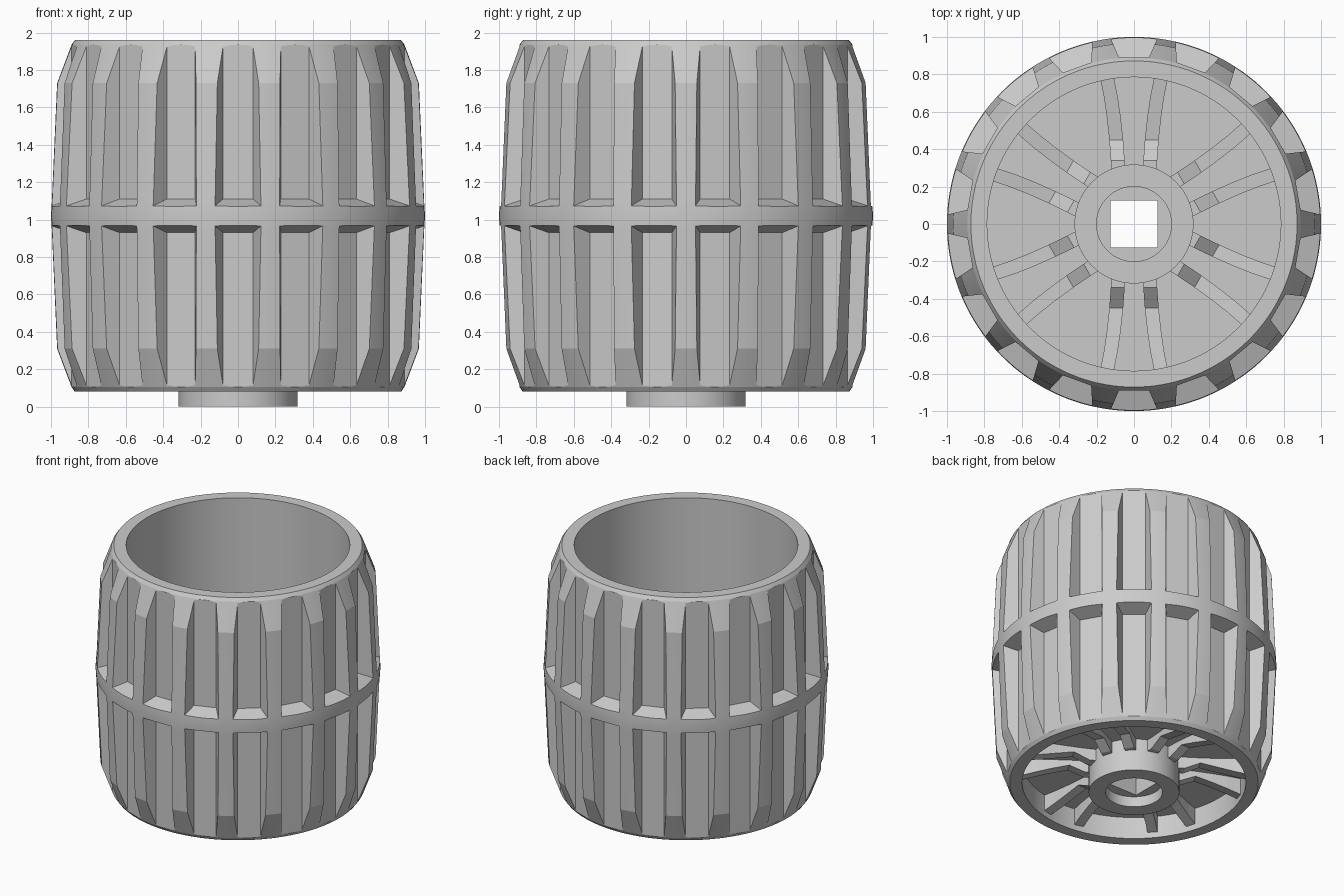
import bpy, bmesh
from math import sin, cos, pi, radians
from mathutils import Matrix

if "Cube" in bpy.data.objects:
    bpy.data.objects.remove(bpy.data.objects["Cube"])

MID = 1.02      # height of the central ridge
GROOVES = 18


def finish(bm, name):
    bmesh.ops.recalc_face_normals(bm, faces=bm.faces)
    mesh = bpy.data.meshes.new(name)
    bm.to_mesh(mesh)
    bm.free()
    obj = bpy.data.objects.new(name, mesh)
    bpy.context.collection.objects.link(obj)
    return obj


def lathe(bm, profile, steps):
    verts = [bm.verts.new((r, 0, z)) for r, z in profile]
    edges = [bm.edges.new(p) for p in zip(verts, verts[1:])]
    bmesh.ops.spin(bm, geom=verts + edges, axis=(0, 0, 1), cent=(0, 0, 0),
                   angle=2 * pi, steps=steps, use_merge=True)
    bmesh.ops.remove_doubles(bm, verts=bm.verts, dist=1e-5)


def loft(bm, sections):
    """Join equal-length rings of points into a closed solid."""
    rings = [[bm.verts.new(p) for p in s] for s in sections]
    n = len(rings[0])
    for a, b in zip(rings, rings[1:]):
        for i in range(n):
            j = (i + 1) % n
            bm.faces.new((a[i], a[j], b[j], b[i]))
    bm.faces.new(rings[0])
    bm.faces.new(rings[-1])
    return [v for ring in rings for v in ring]


# Wheel body: barrel tread, deep open top, shallow recessed underside, hub
bm = bmesh.new()
lathe(bm, [(0, .08), (.20, .08), (.20, 0), (.318, 0), (.318, .25), (.785, .25),
           (.785, .08), (.872, .08), (.89, .105), (.967, .31), (.995, .94),
           (1.0, MID), (.995, 1.10), (.967, 1.73), (.89, 1.935), (.872, 1.96),
           (.785, 1.96), (.785, .35), (.318, .35), (.318, .48), (.20, .48),
           (.20, .42), (0, .42)], 144)
wheel = finish(bm, "wheel_body")

# Cutters: tapered tread grooves above and below the ridge, plus square axle hole
bm = bmesh.new()
for k in range(GROOVES):
    rot = Matrix.Rotation(2 * pi * k / GROOVES + pi / 2, 4, 'Z')
    for s in (1, -1):
        rings = []
        for r, w, z0 in ((.89, .08, .09), (1.04, .145, .035)):
            rings.append([(r, -w, MID + s * z0), (r, w, MID + s * z0),
                          (r, w, MID + s * 1.0), (r, -w, MID + s * 1.0)])
        bmesh.ops.transform(bm, matrix=rot, verts=loft(bm, rings))
q = .125
loft(bm, [[(-q, -q, z), (q, -q, z), (q, q, z), (-q, q, z)] for z in (-.2, .7)])
cutter = finish(bm, "groove_cutter")

mod = wheel.modifiers.new("cut", 'BOOLEAN')
mod.operation = 'DIFFERENCE'
mod.solver = 'EXACT'
mod.object = cutter
bpy.context.view_layer.objects.active = wheel
wheel.select_set(True)
bpy.ops.object.modifier_apply(modifier=mod.name)
bpy.data.objects.remove(cutter)
bpy.ops.object.shade_smooth_by_angle(angle=radians(12))

# Spokes: six pairs of bowed ribs, dipping just outside the hub
# (radius, offset from pair centre line, bottom z, top z)
path = [(.29, .085, .16, .47), (.34, .087, .16, .47), (.45, .095, .21, .39),
        (.57, .108, .18, .405), (.68, .124, .15, .42), (.79, .146, .12, .435)]
bm = bmesh.new()
for k in range(6):
    rot = Matrix.Rotation(k * pi / 3 + pi / 6, 4, 'Z')
    for s in (1, -1):
        rings = []
        for r, off, lo, hi in path:
            a, b = s * (off - .037), s * (off + .037)
            rings.append([(r, a, lo), (r, b, lo), (r, b, hi), (r, a, hi)])
        bmesh.ops.transform(bm, matrix=rot, verts=loft(bm, rings))
spokes = finish(bm, "spokes")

Assignment ::
Report all lines above with "data".

Exercise output ::
if "Cube" in bpy.data.objects:
    bpy.data.objects.remove(bpy.data.objects["Cube"])
    mesh = bpy.data.meshes.new(name)
    obj = bpy.data.objects.new(name, mesh)
bpy.data.objects.remove(cutter)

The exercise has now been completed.